- Cuy (Guinea Pig) – Ecuadorians from all over the country enjoy cuy, which tastes like chicken, and is notoriously difficult to eat. Be prepared to eat with your hands and get a little messy, and expect a lot of work for very little reward.
- Llapingachos – Popular dish consisting of fried mashed potatoes (called tortillas), chorizo, a fried egg, avocado, and salad.
- Yaguarlocro – Tripe soup with avocado, onion, and dried blood.
- Librillo – Tripe served with rice, and a variety of other sides, including a fried egg or chorizo.
- Sugar Cane Taffy (Melcocha) – Banos is well known for its super sweet taffy. Throughout town, you’ll see people stretching the taffy on wooden pegs in the doorways of the candy shops. A small bag of taffy is $1, and makes a great gift.
- Sugar Cane Juice (Jugo de Cana) – Banos is also known for sugar cane. Order the juice, or try buying a stalk and sucking it right out like the locals do. You’ll see sugar cane being chopped up and bundled for sale all around town.
- Blah Blah – Halflants near Ambato. Vegetarian food.
- Casa Hood – Martinez & Eloy Alfaro (facing the main park). Popular, funky restaurant that serves up a variety of ethnic cuisines. Be warned, the pad thai is more like a stir fry than the traditional dish.
- Cuy Shops – Ambato Street (next to the Mercado). Two small restaurants specializing in cuy are located right next to the Mercado. Just look for 3 guinea pigs skewered on a giant 3-pronged stick and roasting over an open fire. An entire pig is $17, while half of one is $8.50 (including the head), and a single portion is about $3.50.
- Las Cascada Cerveceria (Editor’s Pick) – Rocafuerte y Maldonado (corner of central park). Brand new microbrew pub that serves up excellent food thanks to their American chef, Jason.
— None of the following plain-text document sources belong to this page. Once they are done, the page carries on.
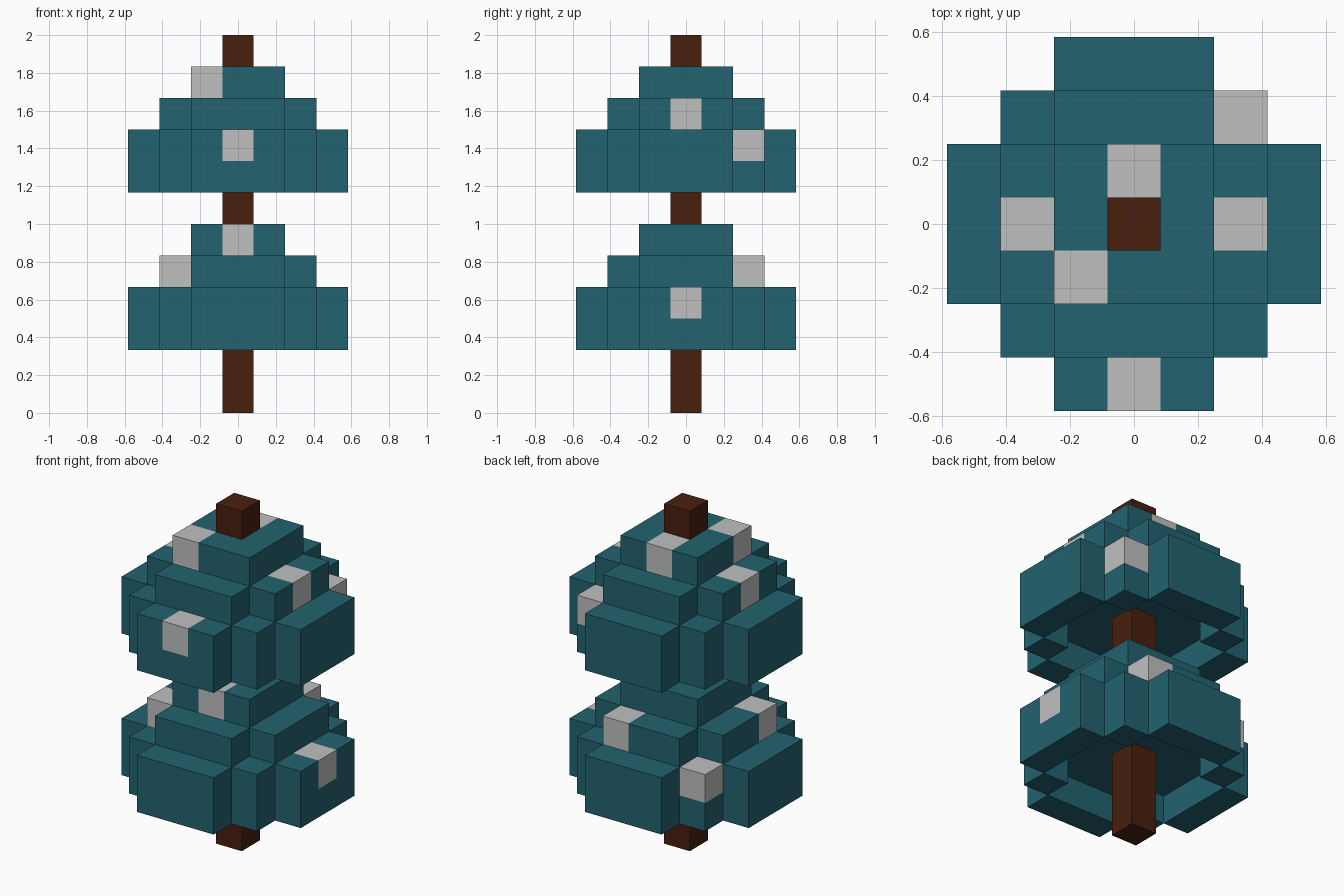
import bpy
import bmesh
from mathutils import Matrix, Vector

U = 1 / 6  # edge length of one block

cube = bpy.data.objects.get("Cube")
if cube:
    bpy.data.objects.remove(cube, do_unlink=True)


def material(name, rgb):
    mat = bpy.data.materials.new(name)
    mat.use_nodes = True
    mat.diffuse_color = (*rgb, 1)
    mat.node_tree.nodes["Principled BSDF"].inputs["Base Color"].default_value = (*rgb, 1)
    return mat


needles = material("teal needles", (0.016, 0.125, 0.162))
snow = material("pale snow", (0.53, 0.53, 0.53))
bark = material("dark bark", (0.065, 0.014, 0.004))


def block_object(name, cells, mats, marked=()):
    """Join unit blocks into one mesh, keeping only the outer faces."""
    bm = bmesh.new()
    for cell in cells:
        centre = Vector((cell[0], cell[1], cell[2] + 0.5)) * U
        verts = bmesh.ops.create_cube(bm, size=U, matrix=Matrix.Translation(centre))["verts"]
        for face in {f for v in verts for f in v.link_faces}:
            face.normal_update()
            neighbour = tuple(c + round(n) for c, n in zip(cell, face.normal))
            if neighbour in cells:
                bm.faces.remove(face)
            else:
                face.material_index = int(cell in marked)
    bmesh.ops.remove_doubles(bm, verts=bm.verts, dist=U / 100)
    bmesh.ops.delete(bm, geom=[v for v in bm.verts if not v.link_faces], context="VERTS")
    mesh = bpy.data.meshes.new(name)
    bm.to_mesh(mesh)
    bm.free()
    for mat in mats:
        mesh.materials.append(mat)
    obj = bpy.data.objects.new(name, mesh)
    bpy.context.collection.objects.link(obj)
    return obj


def disc(r, reach):
    """Square of half-width r with its corners trimmed to |x| + |y| <= reach."""
    span = range(-r, r + 1)
    return {(x, y) for x in span for y in span if abs(x) + abs(y) <= reach}


wide, middle, top = disc(3, 4), disc(2, 3), disc(1, 2)
skirt = wide - middle  # hollow hanging rim
layers = (skirt, wide, middle, top)


def foliage(name, base, snowy):
    cells = {(x, y, base + i) for i, layer in enumerate(layers) for x, y in layer}
    marked = {(x, y, base + i) for x, y, i in snowy}
    block_object(name, cells, (needles, snow), marked)


# Two foliage tiers; snow blocks are (x, y, layer)
foliage("lower_foliage", 2, [(3, 0, 1), (-2, 2, 1), (-2, -1, 2), (1, 2, 2), (0, -1, 3)])
foliage("upper_foliage", 7, [(0, -3, 1), (2, 2, 1), (-2, 0, 2), (2, 0, 2),
                             (0, 1, 3), (-1, -1, 3)])

# Trunk running through both tiers
block_object("trunk", {(0, 0, z) for z in range(12)}, (bark,))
- Mercado (Editor’s Pick) – Ambato Street. Open until 6pm daily. The best place to sample regional cuisines like Llapingachos for local prices ($2). Seating is family style; a fun way to dine with the locals.
For a small pueblo, Banos rocks on the weekends. The party atmosphere is fueled by all the vacationing Ecuadorians.
The 3-block Zona Rosa with all the bars and discotecas literally has a sign pointing to it from Ambato Street. In the evenings, just follow the loud salsa or reggaeton music to its source.
Bars & Clubs
- Leprechaun Bar – Alfaro entre Oriente y Espejo. The most notorious bar in Banos is Ecuadorian-owned, and features a large fire pit in the back which creates a unique outdoorsy atmosphere.